Many homeowners undertake home improvements in order to add value to their house if they are thinking of selling it in the future, or simply to make their home more enjoyable. However, jumping into a home improvement project without a plan or budget is a surefire way to overspend and possibly put yourself in financial jeopardy. It is important to find projects that fit your budget and skill level, as well as your goals for the project. Some examples of common home improvement projects include painting, re-grouting tile, and power washing.
If you are planning on doing a large project, like adding a master suite or remodeling the kitchen, it is wise to consult with a professional to ensure your plans are in line with local building codes and zoning requirements. It is also a good idea to check with your home insurance company before starting any major renovations, as some projects may require an adjustment in your policy’s coverage limit.
For those who do not have the time or skills to complete a DIY home improvement project, hiring contractors is an option. However, finding reputable and reliable contractors can be challenging. It is important to choose a contractor that is licensed and insured, and has a history of satisfied customers. In addition, it is a good idea to ask for references and perform background checks.
One of the biggest mistakes people make when undertaking a home improvement project is choosing the wrong materials. This can cost you big in the long run, as it will result in higher utility bills and costly maintenance costs down the road. It is important to keep in mind the overall style and feel of your home when selecting materials. For example, if you live in a traditional home, adding a modern kitchen will clash and look out of place.

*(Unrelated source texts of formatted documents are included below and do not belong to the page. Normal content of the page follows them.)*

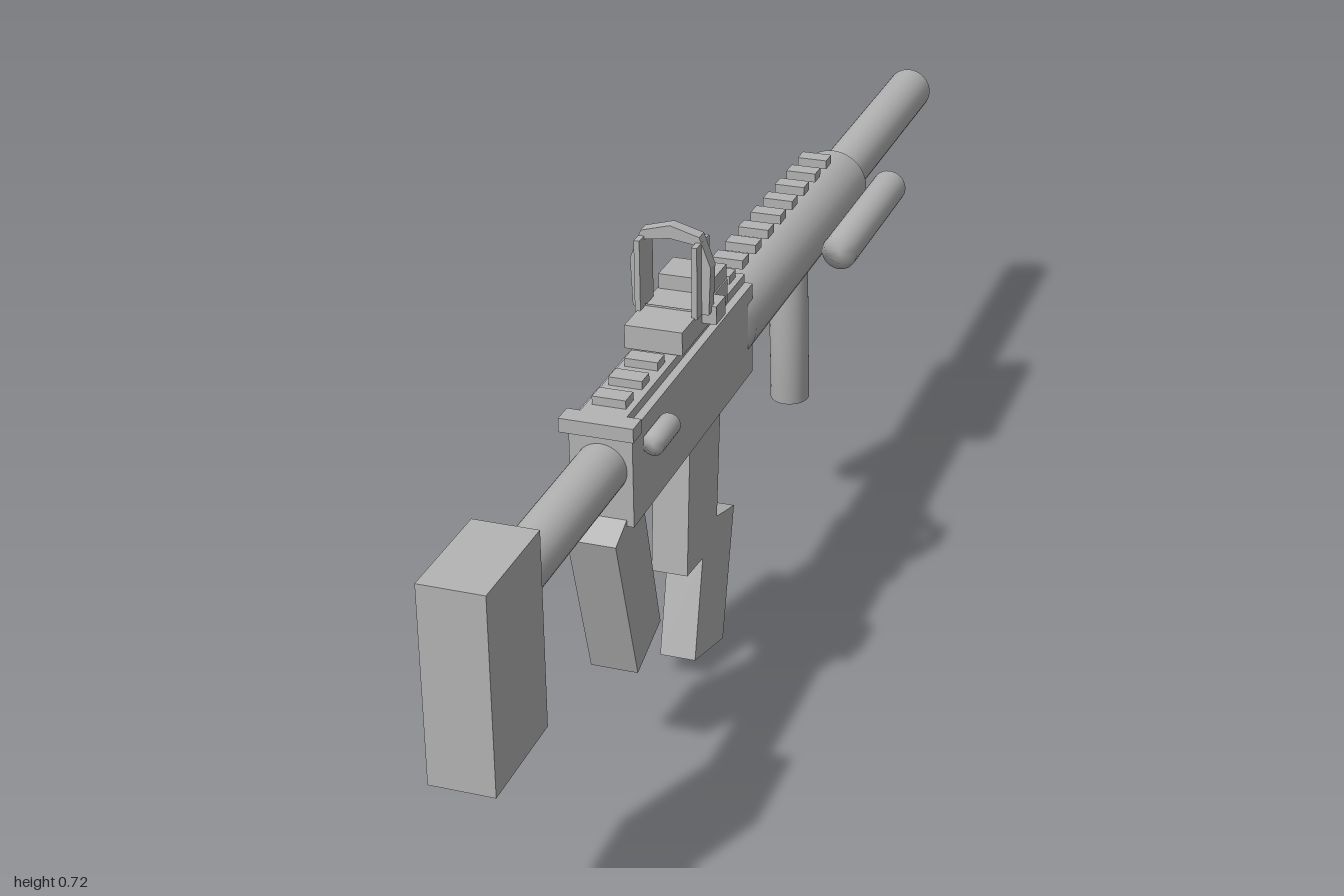
import * as THREE from 'three';
import { mergeVertices } from 'three/addons/utils/BufferGeometryUtils.js';

const CX = -0.026; // centre line of the body
const AXIS_Y = 0.49; // height of the barrel axis

export function createModel() {
  const model = new THREE.Group();
  const grey = new THREE.MeshStandardMaterial({ color: 0xb4b4b4 });
  grey.name = 'plain grey';

  const add = (name, geometry) => {
    const mesh = new THREE.Mesh(geometry, grey);
    mesh.name = name;
    model.add(mesh);
    return mesh;
  };

  // Box given by its limits on each axis
  const box = (name, x0, x1, y0, y1, z0, z1) => {
    const mesh = add(name, new THREE.BoxGeometry(x1 - x0, y1 - y0, z1 - z0));
    mesh.position.set((x0 + x1) / 2, (y0 + y1) / 2, (z0 + z1) / 2);
    return mesh;
  };

  // Rod between two points, with normals running smoothly over its ends
  const rod = (name, from, to, radius, sides = 32) => {
    const a = new THREE.Vector3(...from);
    const b = new THREE.Vector3(...to);
    let geometry = new THREE.CylinderGeometry(radius, radius, a.distanceTo(b), sides);
    geometry.deleteAttribute('uv');
    geometry.deleteAttribute('normal');
    geometry = mergeVertices(geometry, 1e-5);
    geometry.computeVertexNormals();
    const mesh = add(name, geometry);
    mesh.position.copy(a).add(b).multiplyScalar(0.5);
    mesh.quaternion.setFromUnitVectors(new THREE.Vector3(0, 1, 0), b.sub(a).normalize());
    return mesh;
  };

  const toPoints = (list) => list.map(([x, y]) => new THREE.Vector2(x, y));

  // Side profile of (z, y) points, extruded across the width
  const profile = (name, points, width, x = CX) => {
    const geometry = new THREE.ExtrudeGeometry(new THREE.Shape(toPoints(points)), {
      depth: width,
      bevelEnabled: false,
    });
    geometry.translate(0, 0, -width / 2);
    geometry.rotateY(-Math.PI / 2);
    add(name, geometry).position.x = x;
  };

  // Stock and its tube
  box('stock', -0.07, 0.018, 0.295, 0.57, 0.84, 1);
  rod('stockTube', [CX, AXIS_Y, 0.86], [CX, AXIS_Y, 0.5], 0.036);

  // Receiver with its top strip and rear plate
  box('receiver', -0.07, 0.018, 0.41, 0.55, 0.036, 0.532);
  box('receiverStrip', -0.058, 0.006, 0.55, 0.563, 0.036, 0.532);
  box('rearPlate', -0.077, 0.026, 0.543, 0.563, 0.518, 0.549);
  rod('boltHandle', [0.031, 0.514, 0.492], [0.031, 0.514, 0.428], 0.016, 24);

  // Handguard, barrel and side tube
  rod('handguard', [CX, AXIS_Y, 0.058], [CX, AXIS_Y, -0.52], 0.057);
  rod('barrel', [CX, AXIS_Y - 0.001, -0.5], [CX, AXIS_Y - 0.001, -1], 0.038);
  rod('sideTube', [0.056, 0.475, -0.28], [0.056, 0.475, -0.57], 0.028);
  rod('foregrip', [CX, 0.46, -0.277], [CX, 0.21, -0.292], 0.031);

  // Row of rail teeth
  for (let i = 0; i < 16; i++) {
    const z = -0.416 + i * 0.06;
    box('railTooth', -0.05, -0.003, 0.561, 0.575, z - 0.014, z + 0.014);
  }

  // Pistol grip and stepped magazine
  profile('rearGrip', [[0.574, 0.4], [0.504, 0.168], [0.413, 0.198], [0.472, 0.42], [0.53, 0.42]], 0.068);
  profile('magazine', [
    [0.263, 0.42], [0.282, 0.195], [0.215, 0.188], [0.253, 0.037],
    [0.127, 0.002], [0.073, 0.202], [0.151, 0.224], [0.13, 0.42],
  ], 0.054);

  // Sight base, front block and knob
  box('sightBase', -0.068, 0.015, 0.566, 0.6, 0.14, 0.33);
  box('sightBlock', -0.066, 0.013, 0.59, 0.622, 0.139, 0.2);
  box('sightKnob', 0.012, 0.036, 0.58, 0.607, 0.21, 0.25);

  // Sight hoop: angular arch, half outline mirrored about the centre line
  const arch = (half) => [
    ...half.map(([x, y]) => [-x, y]),
    ...half.slice().reverse(),
  ];
  const outer = [[0.055, 0.598], [0.058, 0.668], [0.042, 0.711], [0, 0.723]];
  const inner = [[0.043, 0.603], [0.043, 0.688], [0.036, 0.699], [0, 0.704]];
  const hoopShape = new THREE.Shape(toPoints(arch(outer)));
  hoopShape.holes.push(new THREE.Path(toPoints(arch(inner))));
  const hoop = new THREE.ExtrudeGeometry(hoopShape, { depth: 0.02, bevelEnabled: false });
  add('sightHoop', hoop).position.set(CX, 0, 0.241);

  // Upright pillars inside the hoop
  for (const side of [-1, 1]) {
    const x = CX + side * 0.041;
    box('sightPillar', x - 0.004, x + 0.004, 0.598, 0.703, 0.228, 0.28);
  }
  return model;
}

Whether you are looking to sell your home or just want to make it more comfortable, there are plenty of low-cost, high-value projects you can do yourself. Painting, re-grouting tile, power washing, and other simple projects can greatly increase your home’s value. If you are interested in a larger project, be sure to speak with a real estate agent about what projects will add the most value to your home. Additionally, if you are going to be using a home equity loan to fund your project, be sure to consult with your mortgage lender to determine how much you can borrow based on your current home equity and remaining mortgage balance. This will help you avoid over-leveraging your home and potentially putting yourself at risk for foreclosure should interest rates rise in the future.